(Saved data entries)

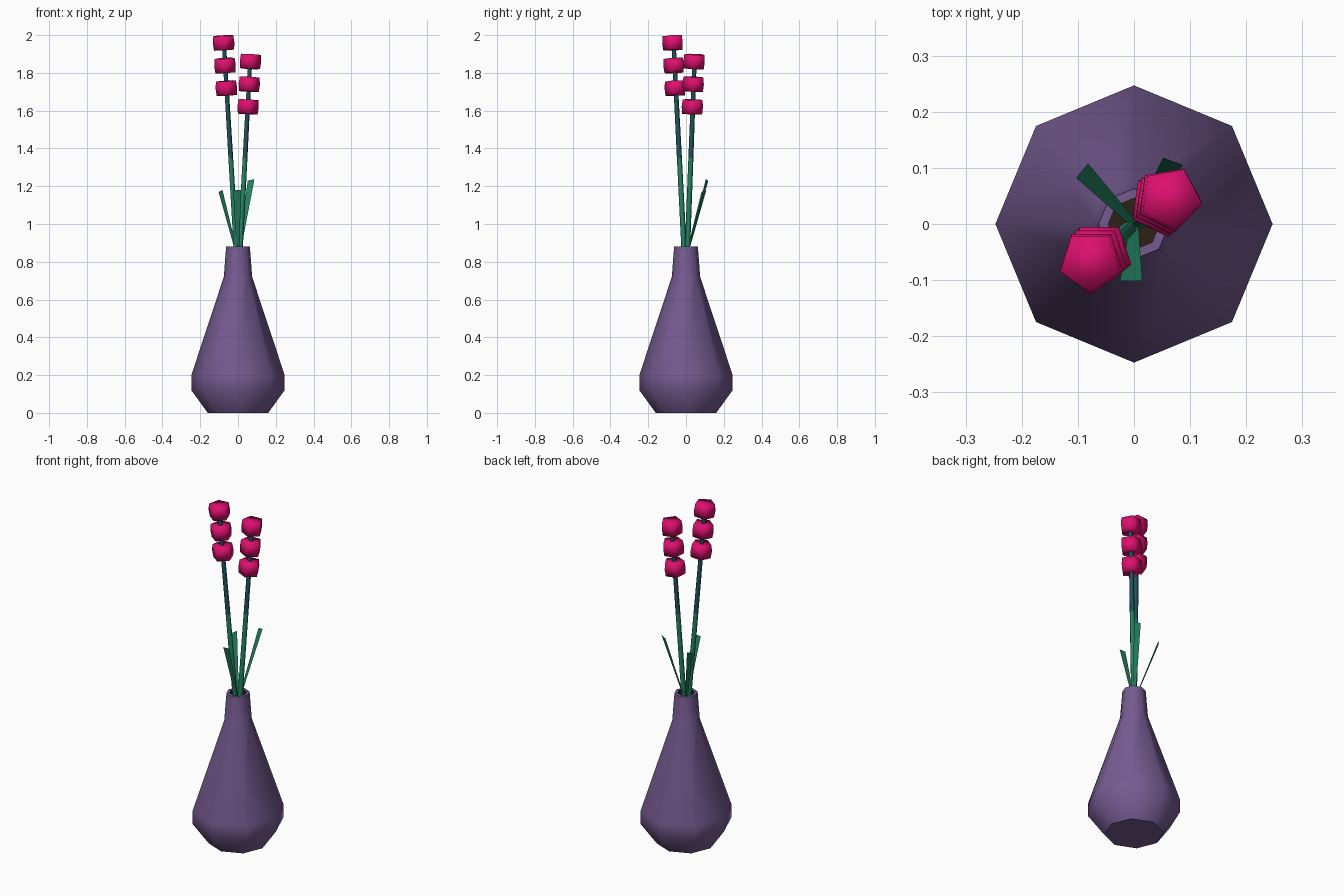
import bpy, bmesh, math
from mathutils import Vector, Matrix

if "Cube" in bpy.data.objects:
    bpy.data.objects.remove(bpy.data.objects["Cube"])


def material(name, rgb):
    m = bpy.data.materials.new(name)
    m.diffuse_color = (*rgb, 1)
    m.use_nodes = True
    m.node_tree.nodes["Principled BSDF"].inputs["Base Color"].default_value = m.diffuse_color
    return m


PURPLE = material("vase_purple", (0.178, 0.105, 0.283))
PINK = material("blossom_pink", (0.72, 0.005, 0.156))
GREEN = material("leaf_green", (0.018, 0.223, 0.122))
TEAL = material("stem_teal", (0.014, 0.085, 0.105))
SOIL = material("inner_brown", (0.027, 0.015, 0.007))


def make(name, bm, mats, smooth_angle=180):
    """Turn a bmesh into an object, smooth below the given angle."""
    me = bpy.data.meshes.new(name)
    bm.to_mesh(me)
    bm.free()
    ob = bpy.data.objects.new(name, me)
    bpy.context.collection.objects.link(ob)
    for m in mats:
        me.materials.append(m)
    bpy.ops.object.select_all(action='DESELECT')
    ob.select_set(True)
    bpy.context.view_layer.objects.active = ob
    if smooth_angle >= 180:
        bpy.ops.object.shade_smooth()
    elif smooth_angle > 0:
        bpy.ops.object.shade_smooth_by_angle(angle=math.radians(smooth_angle))
    return ob


def loft(sections, sides, turn=0.0):
    """Closed skin through rings given as (centre, radius)."""
    bm = bmesh.new()
    rings = []
    for c, r in sections:
        angles = [turn + math.tau * i / sides for i in range(sides)]
        rings.append([bm.verts.new(Vector(c) + Vector((r * math.cos(a), r * math.sin(a), 0)))
                      for a in angles])
    for a, b in zip(rings, rings[1:]):
        for i in range(sides):
            j = (i + 1) % sides
            bm.faces.new((a[i], a[j], b[j], b[i]))
    bm.faces.new(rings[0][::-1])
    bm.faces.new(rings[-1])
    return bm


# Vase: octagonal bottle with a hollow mouth, brown inside
profile = [(0.16, 0), (0.247, 0.12), (0.247, 0.2), (0.075, 0.72),
           (0.063, 0.88), (0.046, 0.88), (0.046, 0.82)]
bm = loft([((0, 0, z), r) for r, z in profile], 8)
for f in bm.faces:
    c = f.calc_center_median()
    inside = 0.8 < c.z < 0.875 and math.hypot(c.x, c.y) < 0.05
    f.material_index = 1 if inside else 0
make("vase", bm, [PURPLE, SOIL], 50)


# Stalks: thin stem, green low and teal high, carrying three pentagonal blossoms
def stalk(label, base, top, turn):
    base, top = Vector(base), Vector(top)
    axis = top - base
    at = lambda z: base + axis * ((z - base.z) / axis.z)
    bm = loft([(base, 0.015), (at(1.35), 0.014), (top, 0.012)], 5)
    for f in bm.faces:
        f.material_index = 1 if f.calc_center_median().z > 1.35 else 0
    make("stem_" + label, bm, [GREEN, TEAL], 80)
    tilt = axis.to_track_quat('Z', 'Y').to_matrix().to_4x4()
    tilt = Vector((0, 0, 1)).rotation_difference(axis).to_matrix().to_4x4()
    for k in range(3):
        bm = loft([((0, 0, -0.038), 0.056), ((0, 0, 0), 0.06), ((0, 0, 0.038), 0.056)],
                  5, math.radians(turn))
        bm.transform(Matrix.Translation(at(top.z - 0.12 * k)) @ tilt)
        make(f"blossom_{label}_{k + 1}", bm, [PINK])


stalk("left", (-0.008, -0.008, 0.82), (-0.076, -0.066, 1.959), -18)
stalk("right", (0.008, 0.006, 0.82), (0.063, 0.045, 1.86), -8)


# Leaves: flat blades widening from the mouth to a blunt tip
def leaf(label, tip_a, tip_b):
    a, b = Vector(tip_a), Vector(tip_b)
    mid = (a + b) / 2
    half = (b - a) / 2
    foot = Vector((mid.x * 0.03, mid.y * 0.03, 0.83))
    bm = bmesh.new()
    bm.faces.new([bm.verts.new(p) for p in (foot - half * 0.4, foot + half * 0.4, b, a)])
    make("leaf_" + label, bm, [GREEN], 0)


leaf("back_left", (-0.103, 0.082, 1.17), (-0.082, 0.108, 1.18))
leaf("back_right", (0.052, 0.118, 1.23), (0.087, 0.105, 1.237))
leaf("front", (-0.025, -0.102, 1.18), (0.015, -0.102, 1.18))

GOAL OF THE EXERCISE
If the string "name" is in a line of the entries, pick that line out.

YOUR SOLUTION
def material(name, rgb):
    m = bpy.data.materials.new(name)
def make(name, bm, mats, smooth_angle=180):
    me = bpy.data.meshes.new(name)
    ob = bpy.data.objects.new(name, me)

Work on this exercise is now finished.